To distribute the documents in a collection, MongoDB partitions the collection using the shard key. The shard key consists of an immutable field or fields that exist in every document in the target collection.
You choose the shard key when sharding a collection. The choice of a shard key cannot be changed after sharding. A sharded collection can have only one shard key.
MongoDB supports 3 sharding strategies for distributing data across sharded clusters: hashed sharding, ranged sharding, and tag-aware (or zoned):
- hashed sharding: it involves computing a hash of the shard key field’s value. Each chunk is then assigned a range based on the hashed shard key values. MongoDB automatically computes the hashes when resolving queries using hashed indexes. Applications do not need to compute hashes.
- ranged sharding: it involves dividing data into ranges based on the shard key values. Each chunk is then assigned a range based on the shard key values.

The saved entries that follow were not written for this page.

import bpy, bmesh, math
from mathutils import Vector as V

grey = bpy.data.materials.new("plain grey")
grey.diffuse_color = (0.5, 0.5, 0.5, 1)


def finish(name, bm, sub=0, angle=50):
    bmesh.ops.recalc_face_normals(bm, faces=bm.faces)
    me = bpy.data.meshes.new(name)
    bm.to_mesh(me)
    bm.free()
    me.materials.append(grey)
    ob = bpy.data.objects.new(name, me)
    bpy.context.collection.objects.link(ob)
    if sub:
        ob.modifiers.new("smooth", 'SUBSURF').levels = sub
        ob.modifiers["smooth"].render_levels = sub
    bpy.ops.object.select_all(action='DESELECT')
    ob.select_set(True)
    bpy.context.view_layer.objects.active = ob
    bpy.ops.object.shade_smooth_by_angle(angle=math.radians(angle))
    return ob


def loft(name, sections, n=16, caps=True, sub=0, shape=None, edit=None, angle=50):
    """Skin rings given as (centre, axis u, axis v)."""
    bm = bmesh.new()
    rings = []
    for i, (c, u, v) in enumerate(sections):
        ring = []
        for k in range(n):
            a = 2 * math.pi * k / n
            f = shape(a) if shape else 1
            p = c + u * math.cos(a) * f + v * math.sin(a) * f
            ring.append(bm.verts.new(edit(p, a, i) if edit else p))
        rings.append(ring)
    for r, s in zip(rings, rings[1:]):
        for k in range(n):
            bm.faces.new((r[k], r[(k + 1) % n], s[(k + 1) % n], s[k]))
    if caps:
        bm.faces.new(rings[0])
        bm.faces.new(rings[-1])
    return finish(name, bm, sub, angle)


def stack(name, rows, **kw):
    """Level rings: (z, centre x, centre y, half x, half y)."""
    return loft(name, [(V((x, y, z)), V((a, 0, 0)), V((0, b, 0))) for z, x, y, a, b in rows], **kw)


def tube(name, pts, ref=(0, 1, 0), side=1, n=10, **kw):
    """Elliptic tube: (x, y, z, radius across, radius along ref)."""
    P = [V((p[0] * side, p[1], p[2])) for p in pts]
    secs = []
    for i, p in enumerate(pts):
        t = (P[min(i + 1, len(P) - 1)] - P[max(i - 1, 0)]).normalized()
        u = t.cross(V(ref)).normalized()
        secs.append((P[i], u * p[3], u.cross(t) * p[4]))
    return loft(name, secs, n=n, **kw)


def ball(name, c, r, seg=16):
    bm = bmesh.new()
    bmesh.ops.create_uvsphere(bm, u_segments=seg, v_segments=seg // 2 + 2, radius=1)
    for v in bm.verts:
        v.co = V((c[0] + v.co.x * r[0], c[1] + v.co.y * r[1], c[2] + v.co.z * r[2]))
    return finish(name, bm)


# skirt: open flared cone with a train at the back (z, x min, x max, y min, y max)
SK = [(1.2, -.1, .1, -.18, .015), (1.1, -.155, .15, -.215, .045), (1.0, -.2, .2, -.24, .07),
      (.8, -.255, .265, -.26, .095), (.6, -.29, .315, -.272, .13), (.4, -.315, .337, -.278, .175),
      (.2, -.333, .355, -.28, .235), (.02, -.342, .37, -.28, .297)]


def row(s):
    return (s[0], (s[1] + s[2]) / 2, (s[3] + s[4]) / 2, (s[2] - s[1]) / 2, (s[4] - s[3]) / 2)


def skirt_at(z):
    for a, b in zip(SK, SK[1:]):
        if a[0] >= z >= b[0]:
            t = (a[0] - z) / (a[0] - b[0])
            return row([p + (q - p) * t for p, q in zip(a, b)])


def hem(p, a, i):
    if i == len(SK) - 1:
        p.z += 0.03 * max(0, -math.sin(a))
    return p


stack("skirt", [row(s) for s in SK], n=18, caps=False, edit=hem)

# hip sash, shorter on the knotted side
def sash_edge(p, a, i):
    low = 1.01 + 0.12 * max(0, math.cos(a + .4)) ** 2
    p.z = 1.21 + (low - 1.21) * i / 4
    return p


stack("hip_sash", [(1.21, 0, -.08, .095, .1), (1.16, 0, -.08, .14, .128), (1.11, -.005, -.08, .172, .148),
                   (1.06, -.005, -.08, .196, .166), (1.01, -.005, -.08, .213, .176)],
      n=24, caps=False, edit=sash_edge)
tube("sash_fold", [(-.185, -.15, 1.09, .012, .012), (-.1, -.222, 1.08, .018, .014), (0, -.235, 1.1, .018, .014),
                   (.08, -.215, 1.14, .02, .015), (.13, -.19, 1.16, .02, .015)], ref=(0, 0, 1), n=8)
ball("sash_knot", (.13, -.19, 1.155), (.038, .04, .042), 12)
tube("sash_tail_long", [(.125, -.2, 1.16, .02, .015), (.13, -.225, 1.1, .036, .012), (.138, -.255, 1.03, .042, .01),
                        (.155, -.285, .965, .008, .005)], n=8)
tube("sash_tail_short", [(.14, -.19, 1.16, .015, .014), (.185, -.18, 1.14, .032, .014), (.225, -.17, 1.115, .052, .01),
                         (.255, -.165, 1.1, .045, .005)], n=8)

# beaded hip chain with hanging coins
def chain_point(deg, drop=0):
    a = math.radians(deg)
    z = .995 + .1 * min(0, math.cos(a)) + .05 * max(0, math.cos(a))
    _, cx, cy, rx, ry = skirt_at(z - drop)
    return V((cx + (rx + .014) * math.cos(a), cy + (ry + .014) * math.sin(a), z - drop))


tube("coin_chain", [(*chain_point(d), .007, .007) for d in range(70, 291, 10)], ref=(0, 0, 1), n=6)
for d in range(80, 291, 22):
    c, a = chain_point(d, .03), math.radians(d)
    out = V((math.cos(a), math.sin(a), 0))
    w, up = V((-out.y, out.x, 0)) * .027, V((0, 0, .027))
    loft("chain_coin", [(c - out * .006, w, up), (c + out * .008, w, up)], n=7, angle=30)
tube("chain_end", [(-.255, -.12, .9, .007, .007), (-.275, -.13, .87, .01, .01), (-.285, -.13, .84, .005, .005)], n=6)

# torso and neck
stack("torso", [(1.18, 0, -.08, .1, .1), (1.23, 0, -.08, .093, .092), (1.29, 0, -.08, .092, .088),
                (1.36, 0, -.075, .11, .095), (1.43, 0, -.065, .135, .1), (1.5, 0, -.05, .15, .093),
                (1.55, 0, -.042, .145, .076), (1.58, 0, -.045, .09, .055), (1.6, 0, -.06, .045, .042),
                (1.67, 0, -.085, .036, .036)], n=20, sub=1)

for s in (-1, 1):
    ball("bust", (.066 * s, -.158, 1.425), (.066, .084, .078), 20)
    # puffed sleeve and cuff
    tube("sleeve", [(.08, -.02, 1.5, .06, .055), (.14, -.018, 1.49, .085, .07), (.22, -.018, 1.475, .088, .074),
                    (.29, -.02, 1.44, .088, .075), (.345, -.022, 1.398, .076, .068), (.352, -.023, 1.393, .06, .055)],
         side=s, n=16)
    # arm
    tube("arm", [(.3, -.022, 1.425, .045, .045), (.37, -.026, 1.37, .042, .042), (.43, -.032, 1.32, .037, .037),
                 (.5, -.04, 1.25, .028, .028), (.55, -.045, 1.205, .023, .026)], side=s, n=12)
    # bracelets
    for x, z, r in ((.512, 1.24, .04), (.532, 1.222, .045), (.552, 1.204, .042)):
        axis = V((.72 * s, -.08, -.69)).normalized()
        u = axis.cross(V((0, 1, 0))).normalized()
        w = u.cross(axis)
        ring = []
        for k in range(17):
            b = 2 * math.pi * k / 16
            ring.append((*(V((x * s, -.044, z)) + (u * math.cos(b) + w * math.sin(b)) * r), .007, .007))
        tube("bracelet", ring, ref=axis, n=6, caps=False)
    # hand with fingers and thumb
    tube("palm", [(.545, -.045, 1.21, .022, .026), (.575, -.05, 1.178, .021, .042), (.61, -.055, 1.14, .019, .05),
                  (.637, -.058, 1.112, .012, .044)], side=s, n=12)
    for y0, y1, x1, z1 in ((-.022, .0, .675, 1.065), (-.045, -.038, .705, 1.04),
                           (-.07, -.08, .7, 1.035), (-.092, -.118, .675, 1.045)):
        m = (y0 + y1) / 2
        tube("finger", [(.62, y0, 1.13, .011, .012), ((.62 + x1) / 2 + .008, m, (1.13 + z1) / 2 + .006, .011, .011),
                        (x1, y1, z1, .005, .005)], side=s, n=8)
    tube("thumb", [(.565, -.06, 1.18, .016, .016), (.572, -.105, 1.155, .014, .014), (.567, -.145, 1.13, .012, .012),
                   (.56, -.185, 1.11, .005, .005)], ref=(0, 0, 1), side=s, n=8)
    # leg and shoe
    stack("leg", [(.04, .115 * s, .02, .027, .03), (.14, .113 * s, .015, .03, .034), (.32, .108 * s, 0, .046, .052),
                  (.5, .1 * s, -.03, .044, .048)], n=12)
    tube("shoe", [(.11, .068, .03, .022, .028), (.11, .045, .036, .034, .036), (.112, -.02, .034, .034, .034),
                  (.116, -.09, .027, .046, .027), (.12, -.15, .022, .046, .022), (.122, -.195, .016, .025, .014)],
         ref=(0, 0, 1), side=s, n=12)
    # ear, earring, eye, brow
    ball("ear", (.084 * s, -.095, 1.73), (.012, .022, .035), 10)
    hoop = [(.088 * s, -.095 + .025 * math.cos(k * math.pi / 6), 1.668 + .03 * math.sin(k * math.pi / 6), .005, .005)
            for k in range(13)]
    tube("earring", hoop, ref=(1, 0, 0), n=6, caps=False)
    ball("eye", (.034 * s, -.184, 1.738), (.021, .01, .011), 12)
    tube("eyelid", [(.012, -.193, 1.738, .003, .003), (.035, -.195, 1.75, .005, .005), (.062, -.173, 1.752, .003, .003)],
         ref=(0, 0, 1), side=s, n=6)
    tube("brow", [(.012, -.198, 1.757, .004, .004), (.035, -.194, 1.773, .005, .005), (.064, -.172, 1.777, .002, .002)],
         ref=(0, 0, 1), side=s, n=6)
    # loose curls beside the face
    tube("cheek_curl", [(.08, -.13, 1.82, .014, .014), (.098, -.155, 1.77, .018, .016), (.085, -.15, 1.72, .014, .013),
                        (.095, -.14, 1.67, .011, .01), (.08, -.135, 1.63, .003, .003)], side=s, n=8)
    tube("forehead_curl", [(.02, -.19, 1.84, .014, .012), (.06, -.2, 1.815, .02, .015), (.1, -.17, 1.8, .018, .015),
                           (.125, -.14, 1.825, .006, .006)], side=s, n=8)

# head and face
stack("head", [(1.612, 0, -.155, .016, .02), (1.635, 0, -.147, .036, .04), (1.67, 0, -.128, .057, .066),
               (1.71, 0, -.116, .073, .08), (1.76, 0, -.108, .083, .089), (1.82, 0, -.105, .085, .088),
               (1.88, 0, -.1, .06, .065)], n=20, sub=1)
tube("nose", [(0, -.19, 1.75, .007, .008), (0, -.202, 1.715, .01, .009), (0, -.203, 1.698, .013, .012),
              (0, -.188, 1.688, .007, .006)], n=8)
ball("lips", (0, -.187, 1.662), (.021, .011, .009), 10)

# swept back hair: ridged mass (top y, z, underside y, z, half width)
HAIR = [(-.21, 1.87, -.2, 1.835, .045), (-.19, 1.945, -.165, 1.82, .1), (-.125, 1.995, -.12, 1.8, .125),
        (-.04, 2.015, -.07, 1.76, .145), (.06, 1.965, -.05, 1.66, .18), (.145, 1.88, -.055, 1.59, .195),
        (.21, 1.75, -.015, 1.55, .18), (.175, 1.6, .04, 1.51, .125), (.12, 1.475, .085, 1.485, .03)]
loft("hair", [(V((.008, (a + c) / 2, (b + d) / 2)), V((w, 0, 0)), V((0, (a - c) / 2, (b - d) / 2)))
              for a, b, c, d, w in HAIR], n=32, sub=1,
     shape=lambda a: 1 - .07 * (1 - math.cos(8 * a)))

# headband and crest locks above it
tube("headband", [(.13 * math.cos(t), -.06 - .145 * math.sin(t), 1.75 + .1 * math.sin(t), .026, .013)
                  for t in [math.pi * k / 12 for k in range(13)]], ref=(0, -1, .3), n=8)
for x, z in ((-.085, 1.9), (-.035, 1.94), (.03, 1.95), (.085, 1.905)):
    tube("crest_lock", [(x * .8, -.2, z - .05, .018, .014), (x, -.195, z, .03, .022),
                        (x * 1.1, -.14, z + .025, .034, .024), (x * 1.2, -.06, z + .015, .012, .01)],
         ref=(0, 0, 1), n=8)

- zone sharding (previously known as tag-aware): in sharded clusters, you can create zones that represent a group of shards and associate one or more ranges of shard key values to that zone. MongoDB routes reads and writes that fall into a zone range only to those shards inside of the zone.
For those developing Node.js applications on top of a MongoDB database, you may want to leverage the object document mapper (ODM) Mongoose that allows you build what your object model would look like, then auto-generate all the boilerplate logic that goes with it. Hackolade dynamically generates the Mongoose script based on model attributes and constraints.
Since version 3.2, MongoDB provides the capability to validate documents during updates and insertions. Validation rules are specified on a per-collection basis using the validator option, which takes a document that specifies the validation rules or expressions. Hackolade dynamically generates the validator script based on model attributes and constraints.
Since version 3.6, this script is now in extended JSON Schema syntax. Hackolade easily generates the proper syntax without requiring any JSON Schema knowledge.
A button lets the user apply to a selected instance the script to create databases, collections with optional $jsonschema validator, indexes, and sharding configuration, as well as sample data if desired.
The connection is established using a connection string including (IP) address and port (typically 27017), and authentication using username/password if applicable. X.409 SSL encryption can be specified, and SSH tunneling to a Cloud instance is supported as well. Hackolade also supports MongoDB Enterprise security features, with LDAP and Kerberos authentication.
The Hackolade process for reverse-engineering of MongoDB databases is different depending on the MongoDB version. For versions prior to 3.2, collections are queried with a random function. Starting with version 3.2, Hackolade uses $sample syntax to perform the statistical sampling followed by the schema inference. You may define a custom sampling with a specific aggregation pipeline query and sort. You may also enable inference of implicit relationship in the data.
For more information on MongoDB in general, please consult the website.